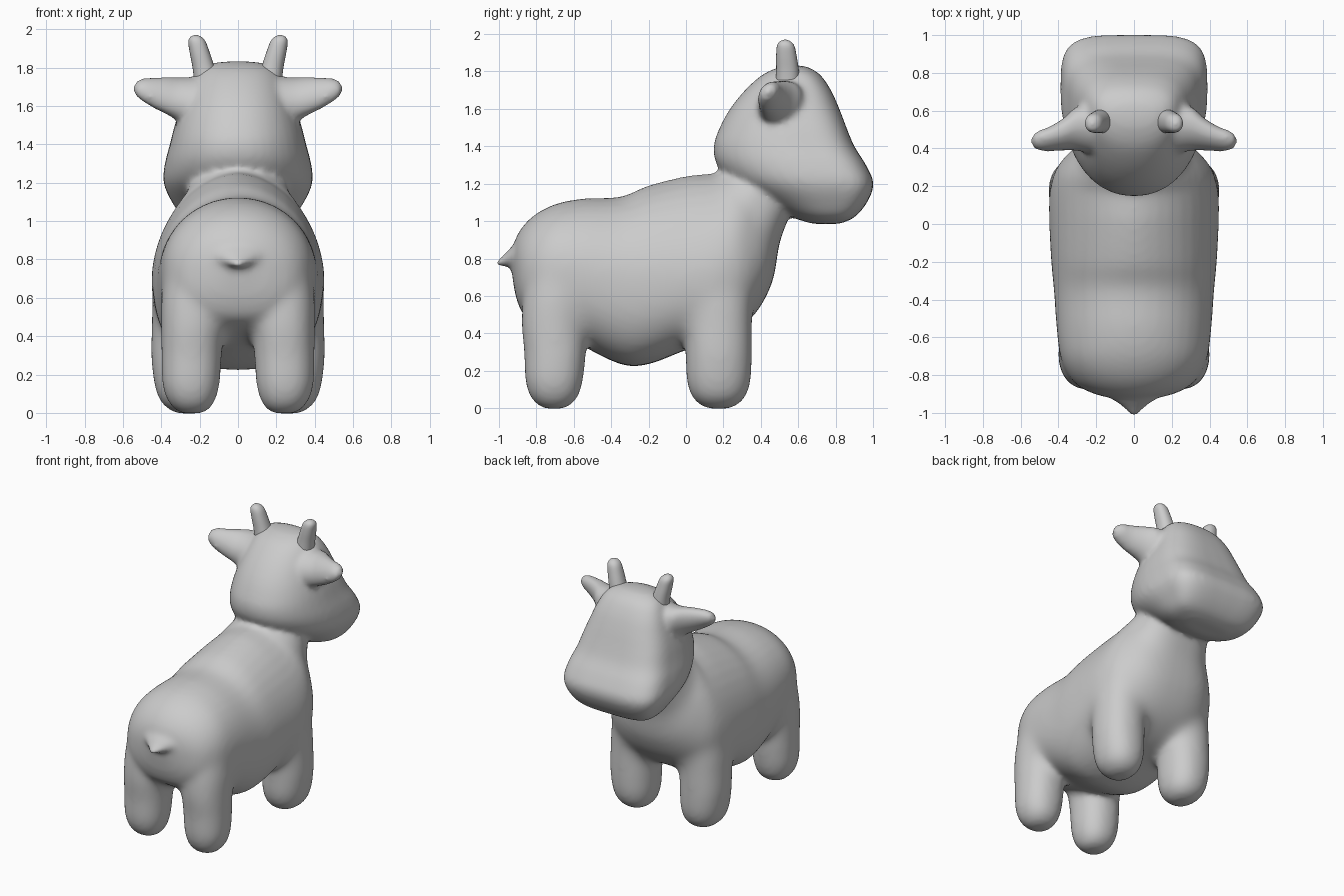
import bpy, bmesh, math
from mathutils import Vector

if "Cube" in bpy.data.objects:
    bpy.data.objects.remove(bpy.data.objects["Cube"])


def spline(rows, steps=4):
    """Catmull-Rom interpolation of parameter rows."""
    out = []
    for i in range(len(rows) - 1):
        a, b, c, d = (rows[max(i - 1, 0)], rows[i], rows[i + 1], rows[min(i + 2, len(rows) - 1)])
        for s in range(steps):
            t = s / steps
            out.append([0.5 * (2 * q + (r - p) * t + (2 * p - 5 * q + 4 * r - w) * t * t
                               + (3 * q - p - 3 * r + w) * t ** 3) for p, q, r, w in zip(a, b, c, d)])
    return out + [list(rows[-1])]


def spow(v, e):
    return math.copysign(abs(v) ** e, v)


def ring(c, u, front, back, nf=2, nb=2, count=40):
    """Superellipse ring: side axis u, separate front and back half axes and exponents."""
    pts = []
    for k in range(count):
        a = 2 * math.pi * k / count
        co, si = math.cos(a), math.sin(a)
        n, v = (nf, front) if si >= 0 else (nb, back)
        pts.append(c + u * spow(co, 2 / n) + v * spow(si, 2 / n))
    return pts


def loft(name, rings):
    bm = bmesh.new()
    loops = [[bm.verts.new(p) for p in r] for r in rings]
    n = len(loops[0])
    for a, b in zip(loops, loops[1:]):
        for k in range(n):
            bm.faces.new((a[k], a[(k + 1) % n], b[(k + 1) % n], b[k]))
    bm.faces.new(loops[0][::-1])
    bm.faces.new(loops[-1])
    bmesh.ops.recalc_face_normals(bm, faces=bm.faces)
    me = bpy.data.meshes.new(name)
    bm.to_mesh(me)
    bm.free()
    ob = bpy.data.objects.new(name, me)
    bpy.context.collection.objects.link(ob)
    return ob


def limb(name, rows, side):
    """Upright loft from rows of z, x, y, half width, half depth."""
    return loft(name, [ring(Vector((side * x, y, z)), Vector((max(rx, .002), 0, 0)),
                            Vector((0, max(ry, .002), 0)), Vector((0, max(ry, .002), 0)), 2.2, 2.2)
                       for z, x, y, rx, ry in spline(rows)])


# torso: top y,z / bottom y,z / half width / height fraction of widest point / top exponent
torso_rows = [(-.94, .81, -.925, .68, .05, .5, 2), (-.90, .93, -.905, .58, .20, .5, 2),
              (-.82, 1.025, -.86, .49, .315, .5, 2), (-.70, 1.09, -.76, .43, .385, .5, 2),
              (-.55, 1.12, -.58, .345, .41, .5, 2), (-.35, 1.13, -.35, .235, .425, .5, 2),
              (-.20, 1.19, -.20, .235, .44, .47, 1.9), (0, 1.24, 0, .31, .45, .42, 1.8),
              (.10, 1.25, .20, .37, .45, .4, 1.8), (.15, 1.255, .36, .49, .42, .42, 1.8),
              (.17, 1.26, .46, .67, .355, .47, 1.9), (.20, 1.27, .50, .88, .29, .5, 2),
              (.30, 1.33, .55, 1.02, .25, .5, 2)]
rings = []
for yt, zt, yb, zb, w, f, n in spline(torso_rows):
    top, bot = Vector((0, yt, zt)), Vector((0, yb, zb))
    mid = bot.lerp(top, f)
    rings.append(ring(mid, Vector((w, 0, 0)), top - mid, mid - bot, n, 2.6))
parts = [loft("torso", rings)]

# head: z / back y / front y / half width / front squareness
head_rows = [(.985, .68, .82, .16, 3), (1.02, .57, .90, .28, 3.5), (1.10, .42, .968, .345, 4),
             (1.20, .25, 1.003, .388, 4), (1.30, .165, .962, .381, 4), (1.40, .147, .90, .355, 3.6),
             (1.50, .18, .858, .33, 3.3), (1.60, .235, .82, .297, 3), (1.70, .315, .775, .258, 2.8),
             (1.78, .405, .72, .21, 2.5), (1.82, .49, .66, .14, 2), (1.832, .55, .61, .05, 2)]
rings = []
for z, yb, yf, w, n in spline(head_rows):
    yc = yb + .62 * (yf - yb)
    rings.append(ring(Vector((0, yc, z)), Vector((w, 0, 0)), Vector((0, yf - yc, 0)),
                      Vector((0, yc - yb, 0)), n, 2.15))
parts.append(loft("head", rings))

# tail nub: y / z / half width / half height
tail_rows = [(-.86, .82, .22, .10), (-.93, .81, .115, .055), (-.98, .785, .05, .028), (-1.015, .775, .02, .014)]
parts.append(loft("tail", [ring(Vector((0, y, z)), Vector((w, 0, 0)), Vector((0, 0, h)), Vector((0, 0, h)))
                           for y, z, w, h in spline(tail_rows)]))

front_leg = [(-.003, .27, .175, .03, .03), (.01, .27, .175, .075, .085), (.06, .275, .175, .127, .14),
             (.15, .28, .175, .155, .17), (.30, .285, .175, .167, .177), (.45, .28, .17, .172, .185),
             (.62, .265, .16, .178, .195), (.80, .20, .14, .20, .20)]
rear_leg = [(-.003, .24, -.705, .03, .03), (.01, .24, -.705, .075, .075), (.06, .243, -.705, .12, .125),
            (.15, .245, -.705, .148, .153), (.30, .242, -.70, .157, .165), (.45, .235, -.70, .167, .178),
            (.62, .22, -.68, .18, .19), (.80, .17, -.65, .20, .20)]
# ear: x / y / z / half depth / half height
ear_rows = [(.18, .50, 1.63, .13, .12), (.30, .505, 1.635, .115, .115), (.36, .48, 1.65, .088, .102),
            (.44, .452, 1.668, .065, .08), (.50, .442, 1.684, .054, .06), (.535, .44, 1.69, .034, .036),
            (.548, .44, 1.692, .006, .006)]
horn_rows = [(1.70, .155, .545, .07, .068), (1.80, .179, .543, .058, .061), (1.88, .200, .537, .052, .055),
             (1.935, .214, .533, .045, .047), (1.96, .219, .53, .028, .03), (1.97, .22, .53, .005, .005)]

for side, label in ((-1, "left"), (1, "right")):
    parts.append(limb("front_leg_" + label, front_leg, side))
    parts.append(limb("rear_leg_" + label, rear_leg, side))
    parts.append(loft("ear_" + label, [ring(Vector((side * x, y, z)), Vector((0, ry, 0)),
                                            Vector((0, .25 * rz, rz)), Vector((0, .25 * rz, rz)))
                                       for x, y, z, ry, rz in spline(ear_rows)]))
    horn = limb("horn_" + label, horn_rows, side)
    horn.data.shade_smooth()

# fuse torso, head, limbs and ears into one soft skin
bpy.ops.object.select_all(action='DESELECT')
for p in parts:
    p.select_set(True)
body = parts[0]
bpy.context.view_layer.objects.active = body
bpy.ops.object.join()
body.name = "calf_body"
fuse = body.modifiers.new("fuse", 'REMESH')
fuse.mode = 'VOXEL'
fuse.voxel_size = .016
fuse.use_smooth_shade = True
bpy.ops.object.modifier_apply(modifier="fuse")

# extra blending where the legs meet the torso
blend = body.vertex_groups.new(name="leg_roots")
for v in body.data.vertices:
    x, y, z = v.co
    w = min(1, max(0, (z - .28) / .15)) * min(1, max(0, (1.0 - z) / .15)) \
        * min(1, max(0, (y + .88) / .1)) * min(1, max(0, (.46 - y) / .1))
    if w > 0:
        blend.add([v.index], w, 'REPLACE')
for name, count, group in (("blend", 70, "leg_roots"), ("soften", 12, "")):
    m = body.modifiers.new(name, 'SMOOTH')
    m.factor = .5
    m.iterations = count
    m.vertex_group = group
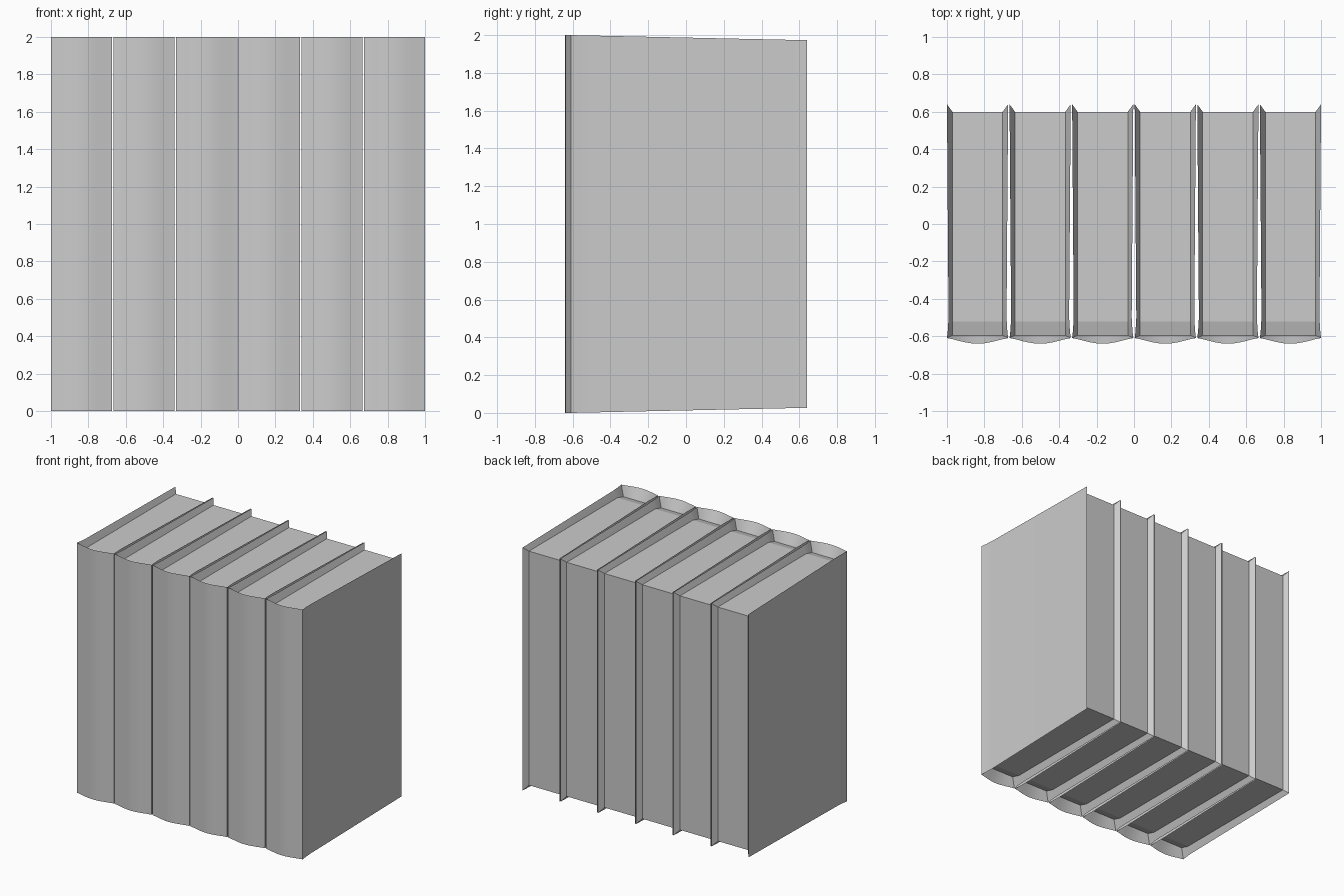
import bpy, math
from math import radians

if "Cube" in bpy.data.objects:
    bpy.data.objects.remove(bpy.data.objects["Cube"])

PITCH, HALF, PAGE = 0.3346, 0.1635, 0.1345   # book spacing, half widths of cover and pages


def outer_z(y):
    # cover height tapers slightly from the spine to the open side
    return 2.0 - 0.027 * max(0.0, (y + 0.61) / 1.25)


def page_z(y):
    # page top is level, dipping close to the spine
    return 1.937 - 0.27 * max(0.0, -0.52 - y)


def make_object(name, verts, faces, x):
    me = bpy.data.meshes.new(name)
    me.from_pydata(verts, [], faces)
    me.update()
    ob = bpy.data.objects.new(name, me)
    ob.location.x = x
    bpy.context.collection.objects.link(ob)
    return ob


# Cover path seen from above: pairs of outer edge and inner (page) edge
side = [((HALF, 0.64), (PAGE, 0.60)), ((0.155, -0.50), (PAGE, -0.52)),
        ((0.159, -0.57), (PAGE, -0.56)), ((HALF, -0.61), (PAGE, -0.595))]
path = [((-o[0], o[1]), (-i[0], i[1])) for o, i in side]
SEG = 10
for k in range(1, SEG):
    t = -1 + 2 * k / SEG
    path.append(((HALF * t, -0.61 - 0.03 * math.cos(t * math.pi / 2) ** 1.3),
                 (PAGE * t, -0.595)))
path += side[::-1]

# Bevel-edged cover: section swept round the path, open where the pages sit
cover_v, cover_f = [], []
for (ox, oy), (ix, iy) in path:
    zo, zi = outer_z(oy), page_z(iy)
    cover_v += [(ox, oy, 2 - zo), (ox, oy, zo), (ix, iy, zi), (ix, iy, 2 - zi)]
for i in range(len(path) - 1):
    p, q = 4 * i, 4 * i + 4
    for a, b in ((0, 1), (1, 2), (3, 0)):
        cover_f.append((p + a, q + a, q + b, p + b))
last = 4 * len(path) - 4
cover_f += [(0, 1, 2, 3), (last + 3, last + 2, last + 1, last)]

# Page block: bottom, back and top strips
top = [(0.60, page_z(0.60)), (-0.52, page_z(-0.52)), (-0.595, page_z(-0.595))]
profile = [(y, 2 - z) for y, z in reversed(top)] + top
page_v = [(s * PAGE, y, z) for y, z in profile for s in (-1, 1)]
page_f = [(2 * i, 2 * i + 2, 2 * i + 3, 2 * i + 1) for i in range(len(profile) - 1)]

# Row of six books
bpy.ops.object.select_all(action='DESELECT')
for n in range(6):
    x = (n - 2.5) * PITCH
    make_object(f"page_block_{n + 1}", page_v, page_f, x)
    cover = make_object(f"book_cover_{n + 1}", cover_v, cover_f, x)
    cover.select_set(True)
    bpy.context.view_layer.objects.active = cover
bpy.ops.object.shade_smooth_by_angle(angle=radians(20))
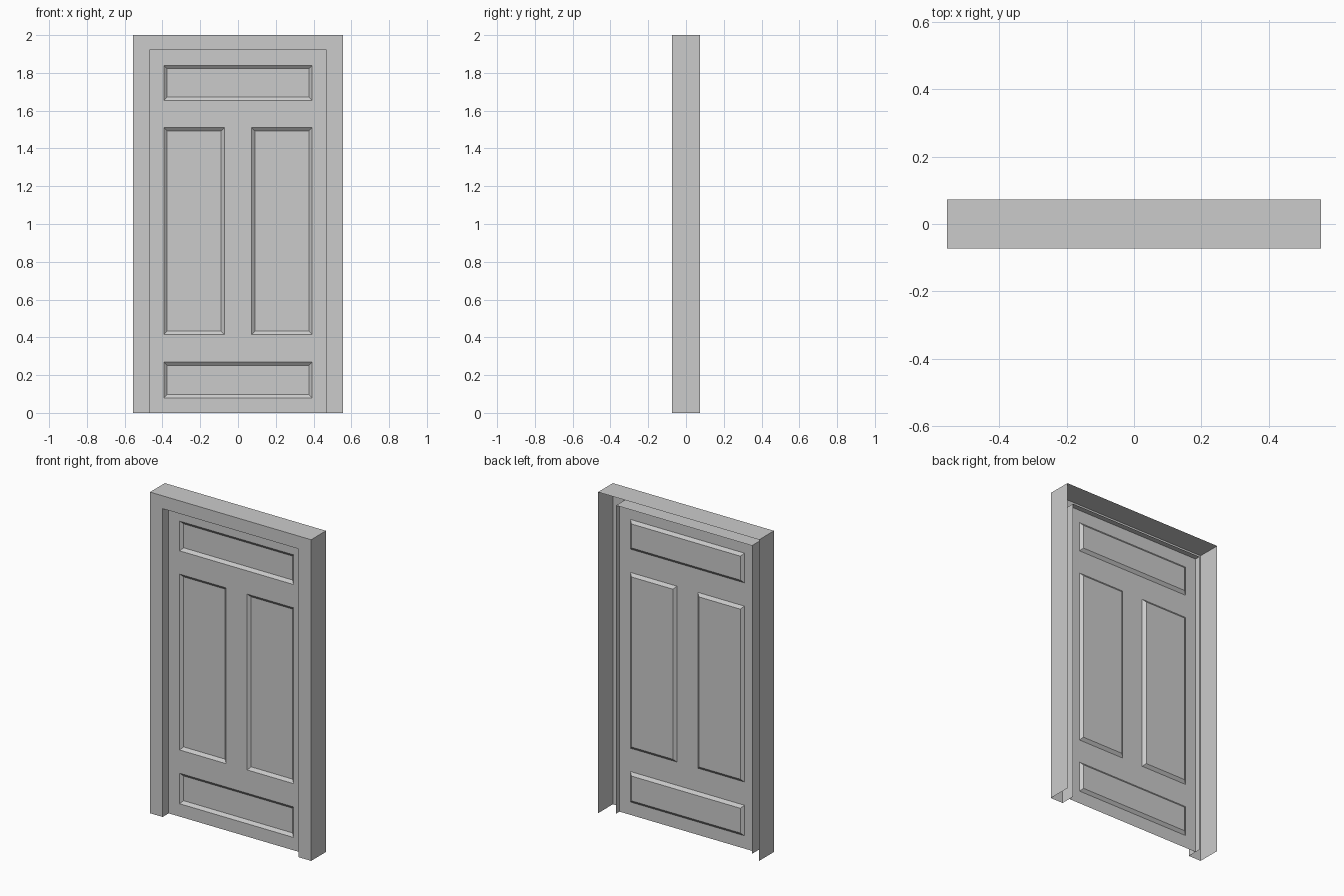
import bpy, bmesh

if "Cube" in bpy.data.objects:
    bpy.data.objects.remove(bpy.data.objects["Cube"])

W, D, H = 0.555, 0.073, 2.0        # outer half width, half depth, height
OW, OH = 0.468, 1.92               # opening half width and height
JAMB_BACK, DOOR_Y = 0.02, -0.014   # rear edge of the jamb, plane of the door


def finish(bm, name):
    mesh = bpy.data.meshes.new(name)
    bm.to_mesh(mesh)
    bm.free()
    obj = bpy.data.objects.new(name, mesh)
    bpy.context.collection.objects.link(obj)
    return obj


# Frame: open-backed casing, swept from outer wall to front face to jamb
bm = bmesh.new()
section = [(W, H, D), (W, H, -D), (OW, OH, -D), (OW, OH, JAMB_BACK)]
rows = []
for w, h, y in section:
    arch = [(-w, 0), (-w, h), (w, h), (w, 0)]
    rows.append([bm.verts.new((x, y, z)) for x, z in arch])
for a, b in zip(rows, rows[1:]):
    for i in range(3):
        bm.faces.new((a[i], a[i + 1], b[i + 1], b[i]))
bmesh.ops.recalc_face_normals(bm, faces=bm.faces)
# make the front face look towards -y
front = next(f for f in bm.faces if abs(f.calc_center_median().y + D) < 1e-4)
if front.normal.y > 0:
    bmesh.ops.reverse_faces(bm, faces=bm.faces)
finish(bm, "door_frame")

# Door leaf: thin sheet laid out as a grid of stiles, rails and panels
bm = bmesh.new()
xs = [-OW, -0.393, -0.072, 0.072, 0.393, OW]
zs = [0, 0.08, 0.27, 0.415, 1.51, 1.655, 1.84, OH]
grid = [[bm.verts.new((x, DOOR_Y, z)) for x in xs] for z in zs]
cell = {}
for r in range(len(zs) - 1):
    for c in range(len(xs) - 1):
        cell[r, c] = bm.faces.new((grid[r][c], grid[r][c + 1],
                                   grid[r + 1][c + 1], grid[r + 1][c]))
bm.normal_update()

# Recessed panels with sloping edges: bottom, two tall ones, top
panels = [[(1, 1), (1, 2), (1, 3)], [(3, 1)], [(3, 3)], [(5, 1), (5, 2), (5, 3)]]
for keys in panels:
    bmesh.ops.inset_region(bm, faces=[cell[k] for k in keys], thickness=0.018,
                           depth=-0.015, use_even_offset=True)
finish(bm, "door_leaf")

......

▶ _Aim of the exercise_
All pictures are to be skipped; the lines from the first line of the records through the line containing "0)), 2.2, 2.2)" are to be repeated exactly, both ends included.

▶ _Solution to this task_
import bpy, bmesh, math
from mathutils import Vector

if "Cube" in bpy.data.objects:
    bpy.data.objects.remove(bpy.data.objects["Cube"])


def spline(rows, steps=4):
    """Catmull-Rom interpolation of parameter rows."""
    out = []
    for i in range(len(rows) - 1):
        a, b, c, d = (rows[max(i - 1, 0)], rows[i], rows[i + 1], rows[min(i + 2, len(rows) - 1)])
        for s in range(steps):
            t = s / steps
            out.append([0.5 * (2 * q + (r - p) * t + (2 * p - 5 * q + 4 * r - w) * t * t
                               + (3 * q - p - 3 * r + w) * t ** 3) for p, q, r, w in zip(a, b, c, d)])
    return out + [list(rows[-1])]


def spow(v, e):
    return math.copysign(abs(v) ** e, v)


def ring(c, u, front, back, nf=2, nb=2, count=40):
    """Superellipse ring: side axis u, separate front and back half axes and exponents."""
    pts = []
    for k in range(count):
        a = 2 * math.pi * k / count
        co, si = math.cos(a), math.sin(a)
        n, v = (nf, front) if si >= 0 else (nb, back)
        pts.append(c + u * spow(co, 2 / n) + v * spow(si, 2 / n))
    return pts


def loft(name, rings):
    bm = bmesh.new()
    loops = [[bm.verts.new(p) for p in r] for r in rings]
    n = len(loops[0])
    for a, b in zip(loops, loops[1:]):
        for k in range(n):
            bm.faces.new((a[k], a[(k + 1) % n], b[(k + 1) % n], b[k]))
    bm.faces.new(loops[0][::-1])
    bm.faces.new(loops[-1])
    bmesh.ops.recalc_face_normals(bm, faces=bm.faces)
    me = bpy.data.meshes.new(name)
    bm.to_mesh(me)
    bm.free()
    ob = bpy.data.objects.new(name, me)
    bpy.context.collection.objects.link(ob)
    return ob


def limb(name, rows, side):
    """Upright loft from rows of z, x, y, half width, half depth."""
    return loft(name, [ring(Vector((side * x, y, z)), Vector((max(rx, .002), 0, 0)),
                            Vector((0, max(ry, .002), 0)), Vector((0, max(ry, .002), 0)), 2.2, 2.2)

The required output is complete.